Data provided:
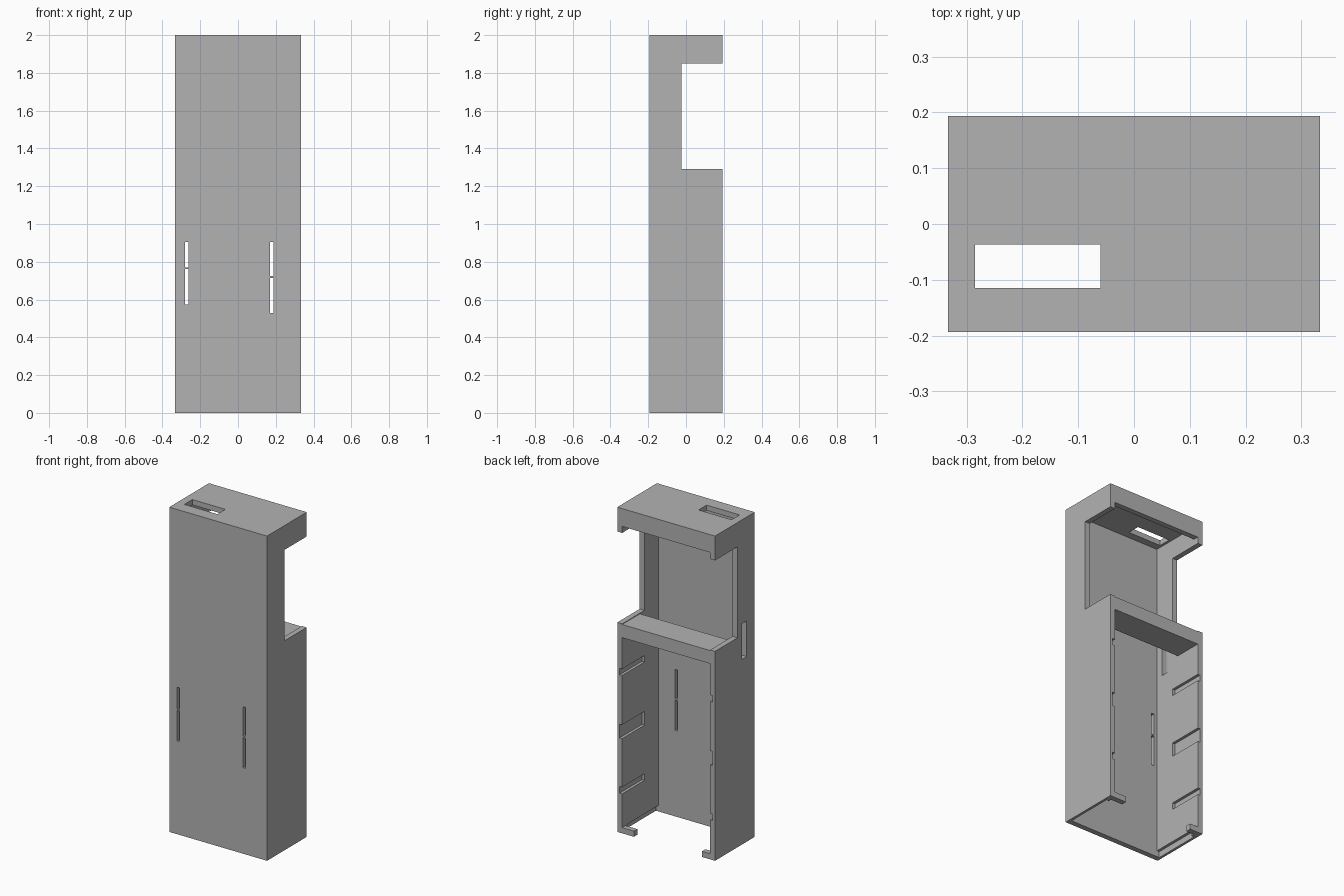
import bpy
from mathutils import Vector

cube = bpy.data.objects.get("Cube")
if cube:
    bpy.data.objects.remove(cube, do_unlink=True)

W, D, H, T = 0.333, 0.193, 2.0, 0.033   # half width, half depth, height, wall
IX, IY = W - T, D - T                   # inner faces
OUT = 0.1                               # overshoot for open cuts
NOTCH_Y, NOTCH_LOW, NOTCH_TOP = -0.025, 1.29, 1.85

grey = bpy.data.materials.new("plain grey")
grey.use_nodes = True
colour = (0.45, 0.45, 0.45, 1)
grey.diffuse_color = colour
grey.node_tree.nodes["Principled BSDF"].inputs["Base Color"].default_value = colour


def box(name, x, y, z):
    """Box from a (low, high) pair on each axis."""
    spans = (x, y, z)
    bpy.ops.mesh.primitive_cube_add(size=1)
    ob = bpy.context.object
    ob.name = name
    size = Vector([b - a for a, b in spans])
    mid = Vector([(a + b) / 2 for a, b in spans])
    for v in ob.data.vertices:
        v.co = v.co * size + mid
    ob.data.materials.append(grey)
    return ob


def combine(target, operation, name, x, y, z):
    """Cut a box out of the target, or weld one onto it."""
    tool = box(name, x, y, z)
    tool.hide_render = True
    mod = target.modifiers.new(name, "BOOLEAN")
    mod.operation = operation
    mod.solver = "EXACT"
    mod.object = tool
    bpy.context.view_layer.objects.active = target
    bpy.ops.object.modifier_apply(modifier=mod.name)
    bpy.data.objects.remove(tool, do_unlink=True)


def cut(*args):
    combine(case, "DIFFERENCE", *args)


# Outer case, hollowed from below and behind
case = box("case", (-W, W), (-D, D), (0, H))
cut("hollow", (-IX, IX), (-IY, IY), (-OUT, H - T))
cut("back_opening", (-IX, IX), (0, D + OUT), (-OUT, 1.89))
cut("side_notch", (-W - OUT, W + OUT), (NOTCH_Y, D + OUT), (NOTCH_LOW, NOTCH_TOP))

# Openings through the lid, the right wall and the front
cut("lid_slot", (-0.285, -0.06), (-0.115, -0.037), (H - OUT, H + OUT))
cut("side_slot", (-W - OUT, -IX + 0.02), (-0.115, -0.07), (1.14, 1.36))
for x, spans in ((-0.271, ((0.575, 0.763), (0.77, 0.905))),
                 (0.178, ((0.53, 0.715), (0.725, 0.905)))):
    for span in spans:
        cut("front_slit", (x - 0.009, x + 0.009), (-D - OUT, -IY + 0.02), span)

# Rail recesses inside both side walls
for side in (-1, 1):
    rail = sorted((side * (IX - 0.02), side * (IX + 0.017)))
    for span in ((0.972, 1.012), (0.583, 0.668), (0.243, 0.284)):
        cut("rail_recess", rail, (NOTCH_Y, D + OUT), span)
    cut("foot_recess", rail, (-IY, IY - 0.02), (-OUT, 0.037))

# Shelf behind the notch and small tabs at the foot
combine(case, "UNION", "shelf", (-IX - 0.01, IX + 0.01), (0.02, D), (1.205, 1.286))
for inner, outer in ((0.22, IX + 0.01), (-IX - 0.01, -0.245)):
    combine(case, "UNION", "foot_tab", (inner, outer), (IY, D), (0, 0.035))
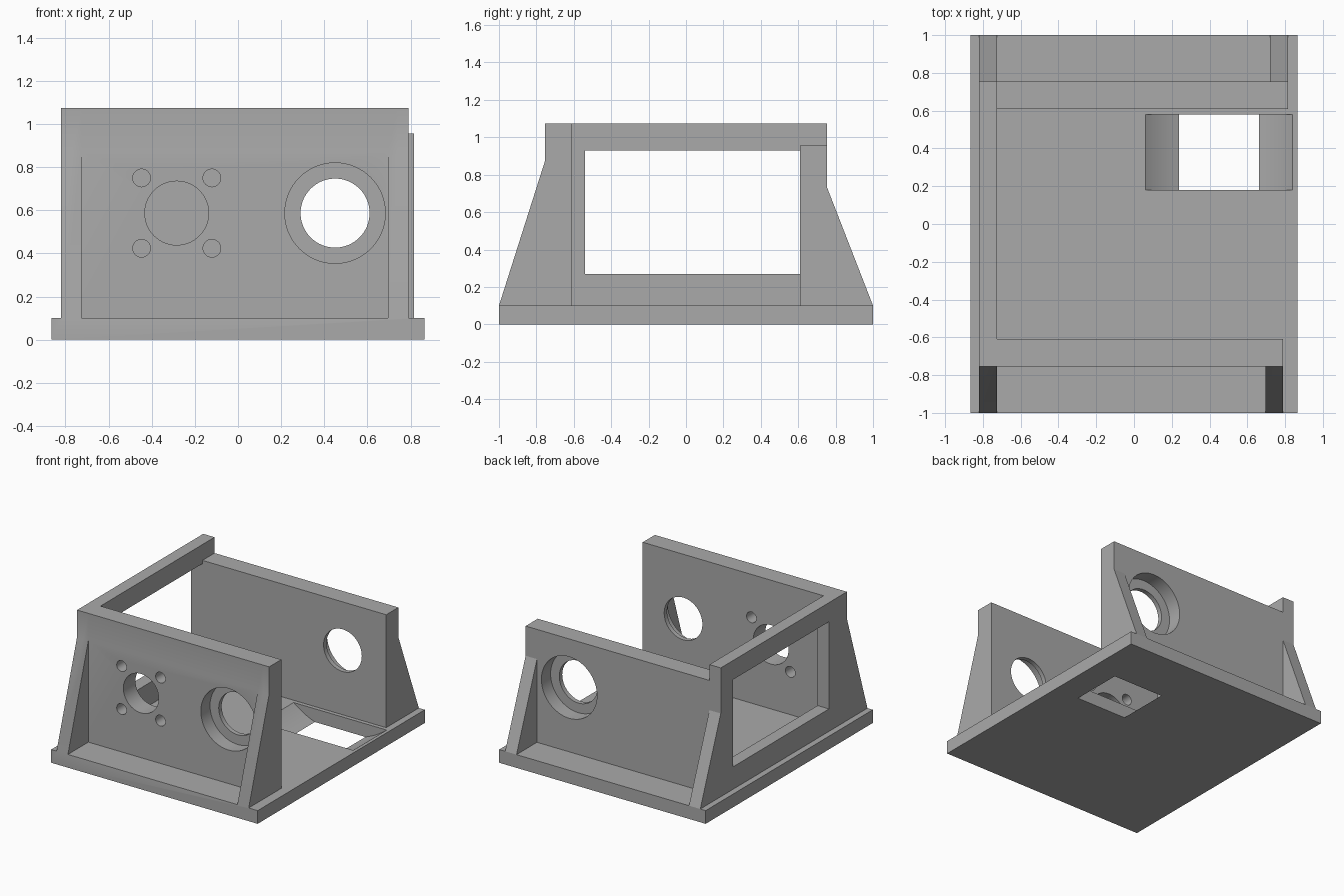
import bpy
import bmesh
import math
from mathutils import Vector

cube = bpy.data.objects.get("Cube")
if cube:
    bpy.data.objects.remove(cube, do_unlink=True)

grey = bpy.data.materials.new("plain_grey")
grey.use_nodes = True
colour = (0.4, 0.4, 0.4, 1)
grey.diffuse_color = colour
grey.node_tree.nodes["Principled BSDF"].inputs["Base Color"].default_value = colour


def prism(name, outline, direction):
    """Extrude a closed outline of 3D points along a direction."""
    bm = bmesh.new()
    face = bm.faces.new([bm.verts.new(p) for p in outline])
    out = bmesh.ops.extrude_face_region(bm, geom=[face])["geom"]
    verts = [v for v in out if isinstance(v, bmesh.types.BMVert)]
    bmesh.ops.translate(bm, verts=verts, vec=Vector(direction))
    bmesh.ops.recalc_face_normals(bm, faces=bm.faces)
    mesh = bpy.data.meshes.new(name)
    bm.to_mesh(mesh)
    bm.free()
    mesh.materials.append(grey)
    ob = bpy.data.objects.new(name, mesh)
    bpy.context.collection.objects.link(ob)
    return ob


def box(name, x0, x1, y0, y1, z0, z1):
    return prism(name, [(x0, y0, z0), (x1, y0, z0), (x1, y1, z0), (x0, y1, z0)],
                 (0, 0, z1 - z0))


def side_plate(name, x0, x1, profile):
    return prism(name, [(x0, y, z) for y, z in profile], (x1 - x0, 0, 0))


def bore(name, x, z, r, y0, y1, n=64):
    ring = [(x + r * math.cos(math.tau * i / n), y0, z + r * math.sin(math.tau * i / n))
            for i in range(n)]
    return prism(name, ring, (0, y1 - y0, 0))


def combine(body, tool, operation):
    mod = body.modifiers.new(tool.name, "BOOLEAN")
    mod.operation = operation
    mod.solver = "EXACT"
    mod.object = tool
    bpy.context.view_layer.objects.active = body
    bpy.ops.object.modifier_apply(modifier=mod.name)
    bpy.data.objects.remove(tool, do_unlink=True)


# Main levels
base_top, sunk = 0.1, 0.05
front_top, back_top = 1.075, 0.955
outer, inner = 0.755, 0.61
left, left_in = -0.82, -0.725
axle_x, axle_z = 0.45, 0.587

# Sloping rib outlines, foot to wall
front_slope = [(-0.98, sunk), (-1, base_top), (-outer, 0.87)]
back_slope = [(outer, 0.73), (1, base_top), (0.98, sunk)]

body = box("drive_housing", -0.865, 0.865, -1, 1, 0, base_top)
solids = [
    # Full side wall with both of its ribs
    side_plate("side_wall", left, left_in,
               front_slope + [(-outer, front_top), (outer, front_top)] + back_slope),
    # Front and back walls
    box("front_wall", -0.77, 0.74, -outer, -inner, sunk, front_top),
    box("back_wall", -0.77, 0.77, inner, outer, sunk, back_top),
    # Ribbed wall ends on the open side
    side_plate("front_end", 0.695, 0.79,
               front_slope + [(-outer, front_top), (-inner, front_top), (-inner, sunk)]),
    side_plate("back_end", 0.72, 0.815,
               [(inner, sunk), (inner, back_top), (outer, back_top)] + back_slope),
]
for part in solids:
    combine(body, part, "UNION")

cutters = [
    # Side window
    box("side_window", -0.9, -0.7, -0.54, inner, 0.27, 0.93),
    # Axle holes with bearing seats on the outer faces
    bore("axle_hole", axle_x, axle_z, 0.16, -0.9, 0.9),
    bore("front_seat", axle_x, axle_z, 0.233, -0.9, -0.645),
    bore("back_seat", axle_x, axle_z, 0.233, 0.645, 0.9),
    # Wheel clearance through the base
    bore("wheel_clearance", axle_x, axle_z, 0.624, 0.18, 0.58, 128),
    # Motor boss hole
    bore("motor_hole", -0.284, axle_z, 0.148, -0.9, -0.5),
]
# Motor screw holes
for sx in (-1, 1):
    for sz in (-1, 1):
        cutters.append(bore("screw_hole", -0.284 + sx * 0.163, axle_z + sz * 0.163,
                            0.041, -0.9, -0.5, 32))
for tool in cutters:
    combine(body, tool, "DIFFERENCE")

# Smooth bores, crisp edges
bpy.ops.object.select_all(action="DESELECT")
body.select_set(True)
bpy.context.view_layer.objects.active = body
bpy.ops.object.shade_smooth_by_angle(angle=math.radians(20))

Task item: The records are to be returned verbatim. Skip any picture they contain.

The completed task:
import bpy
from mathutils import Vector

cube = bpy.data.objects.get("Cube")
if cube:
    bpy.data.objects.remove(cube, do_unlink=True)

W, D, H, T = 0.333, 0.193, 2.0, 0.033   # half width, half depth, height, wall
IX, IY = W - T, D - T                   # inner faces
OUT = 0.1                               # overshoot for open cuts
NOTCH_Y, NOTCH_LOW, NOTCH_TOP = -0.025, 1.29, 1.85

grey = bpy.data.materials.new("plain grey")
grey.use_nodes = True
colour = (0.45, 0.45, 0.45, 1)
grey.diffuse_color = colour
grey.node_tree.nodes["Principled BSDF"].inputs["Base Color"].default_value = colour


def box(name, x, y, z):
    """Box from a (low, high) pair on each axis."""
    spans = (x, y, z)
    bpy.ops.mesh.primitive_cube_add(size=1)
    ob = bpy.context.object
    ob.name = name
    size = Vector([b - a for a, b in spans])
    mid = Vector([(a + b) / 2 for a, b in spans])
    for v in ob.data.vertices:
        v.co = v.co * size + mid
    ob.data.materials.append(grey)
    return ob


def combine(target, operation, name, x, y, z):
    """Cut a box out of the target, or weld one onto it."""
    tool = box(name, x, y, z)
    tool.hide_render = True
    mod = target.modifiers.new(name, "BOOLEAN")
    mod.operation = operation
    mod.solver = "EXACT"
    mod.object = tool
    bpy.context.view_layer.objects.active = target
    bpy.ops.object.modifier_apply(modifier=mod.name)
    bpy.data.objects.remove(tool, do_unlink=True)


def cut(*args):
    combine(case, "DIFFERENCE", *args)


# Outer case, hollowed from below and behind
case = box("case", (-W, W), (-D, D), (0, H))
cut("hollow", (-IX, IX), (-IY, IY), (-OUT, H - T))
cut("back_opening", (-IX, IX), (0, D + OUT), (-OUT, 1.89))
cut("side_notch", (-W - OUT, W + OUT), (NOTCH_Y, D + OUT), (NOTCH_LOW, NOTCH_TOP))

# Openings through the lid, the right wall and the front
cut("lid_slot", (-0.285, -0.06), (-0.115, -0.037), (H - OUT, H + OUT))
cut("side_slot", (-W - OUT, -IX + 0.02), (-0.115, -0.07), (1.14, 1.36))
for x, spans in ((-0.271, ((0.575, 0.763), (0.77, 0.905))),
                 (0.178, ((0.53, 0.715), (0.725, 0.905)))):
    for span in spans:
        cut("front_slit", (x - 0.009, x + 0.009), (-D - OUT, -IY + 0.02), span)

# Rail recesses inside both side walls
for side in (-1, 1):
    rail = sorted((side * (IX - 0.02), side * (IX + 0.017)))
    for span in ((0.972, 1.012), (0.583, 0.668), (0.243, 0.284)):
        cut("rail_recess", rail, (NOTCH_Y, D + OUT), span)
    cut("foot_recess", rail, (-IY, IY - 0.02), (-OUT, 0.037))

# Shelf behind the notch and small tabs at the foot
combine(case, "UNION", "shelf", (-IX - 0.01, IX + 0.01), (0.02, D), (1.205, 1.286))
for inner, outer in ((0.22, IX + 0.01), (-IX - 0.01, -0.245)):
    combine(case, "UNION", "foot_tab", (inner, outer), (IY, D), (0, 0.035))
import bpy
import bmesh
import math
from mathutils import Vector

cube = bpy.data.objects.get("Cube")
if cube:
    bpy.data.objects.remove(cube, do_unlink=True)

grey = bpy.data.materials.new("plain_grey")
grey.use_nodes = True
colour = (0.4, 0.4, 0.4, 1)
grey.diffuse_color = colour
grey.node_tree.nodes["Principled BSDF"].inputs["Base Color"].default_value = colour


def prism(name, outline, direction):
    """Extrude a closed outline of 3D points along a direction."""
    bm = bmesh.new()
    face = bm.faces.new([bm.verts.new(p) for p in outline])
    out = bmesh.ops.extrude_face_region(bm, geom=[face])["geom"]
    verts = [v for v in out if isinstance(v, bmesh.types.BMVert)]
    bmesh.ops.translate(bm, verts=verts, vec=Vector(direction))
    bmesh.ops.recalc_face_normals(bm, faces=bm.faces)
    mesh = bpy.data.meshes.new(name)
    bm.to_mesh(mesh)
    bm.free()
    mesh.materials.append(grey)
    ob = bpy.data.objects.new(name, mesh)
    bpy.context.collection.objects.link(ob)
    return ob


def box(name, x0, x1, y0, y1, z0, z1):
    return prism(name, [(x0, y0, z0), (x1, y0, z0), (x1, y1, z0), (x0, y1, z0)],
                 (0, 0, z1 - z0))


def side_plate(name, x0, x1, profile):
    return prism(name, [(x0, y, z) for y, z in profile], (x1 - x0, 0, 0))


def bore(name, x, z, r, y0, y1, n=64):
    ring = [(x + r * math.cos(math.tau * i / n), y0, z + r * math.sin(math.tau * i / n))
            for i in range(n)]
    return prism(name, ring, (0, y1 - y0, 0))


def combine(body, tool, operation):
    mod = body.modifiers.new(tool.name, "BOOLEAN")
    mod.operation = operation
    mod.solver = "EXACT"
    mod.object = tool
    bpy.context.view_layer.objects.active = body
    bpy.ops.object.modifier_apply(modifier=mod.name)
    bpy.data.objects.remove(tool, do_unlink=True)


# Main levels
base_top, sunk = 0.1, 0.05
front_top, back_top = 1.075, 0.955
outer, inner = 0.755, 0.61
left, left_in = -0.82, -0.725
axle_x, axle_z = 0.45, 0.587

# Sloping rib outlines, foot to wall
front_slope = [(-0.98, sunk), (-1, base_top), (-outer, 0.87)]
back_slope = [(outer, 0.73), (1, base_top), (0.98, sunk)]

body = box("drive_housing", -0.865, 0.865, -1, 1, 0, base_top)
solids = [
    # Full side wall with both of its ribs
    side_plate("side_wall", left, left_in,
               front_slope + [(-outer, front_top), (outer, front_top)] + back_slope),
    # Front and back walls
    box("front_wall", -0.77, 0.74, -outer, -inner, sunk, front_top),
    box("back_wall", -0.77, 0.77, inner, outer, sunk, back_top),
    # Ribbed wall ends on the open side
    side_plate("front_end", 0.695, 0.79,
               front_slope + [(-outer, front_top), (-inner, front_top), (-inner, sunk)]),
    side_plate("back_end", 0.72, 0.815,
               [(inner, sunk), (inner, back_top), (outer, back_top)] + back_slope),
]
for part in solids:
    combine(body, part, "UNION")

cutters = [
    # Side window
    box("side_window", -0.9, -0.7, -0.54, inner, 0.27, 0.93),
    # Axle holes with bearing seats on the outer faces
    bore("axle_hole", axle_x, axle_z, 0.16, -0.9, 0.9),
    bore("front_seat", axle_x, axle_z, 0.233, -0.9, -0.645),
    bore("back_seat", axle_x, axle_z, 0.233, 0.645, 0.9),
    # Wheel clearance through the base
    bore("wheel_clearance", axle_x, axle_z, 0.624, 0.18, 0.58, 128),
    # Motor boss hole
    bore("motor_hole", -0.284, axle_z, 0.148, -0.9, -0.5),
]
# Motor screw holes
for sx in (-1, 1):
    for sz in (-1, 1):
        cutters.append(bore("screw_hole", -0.284 + sx * 0.163, axle_z + sz * 0.163,
                            0.041, -0.9, -0.5, 32))
for tool in cutters:
    combine(body, tool, "DIFFERENCE")

# Smooth bores, crisp edges
bpy.ops.object.select_all(action="DESELECT")
body.select_set(True)
bpy.context.view_layer.objects.active = body
bpy.ops.object.shade_smooth_by_angle(angle=math.radians(20))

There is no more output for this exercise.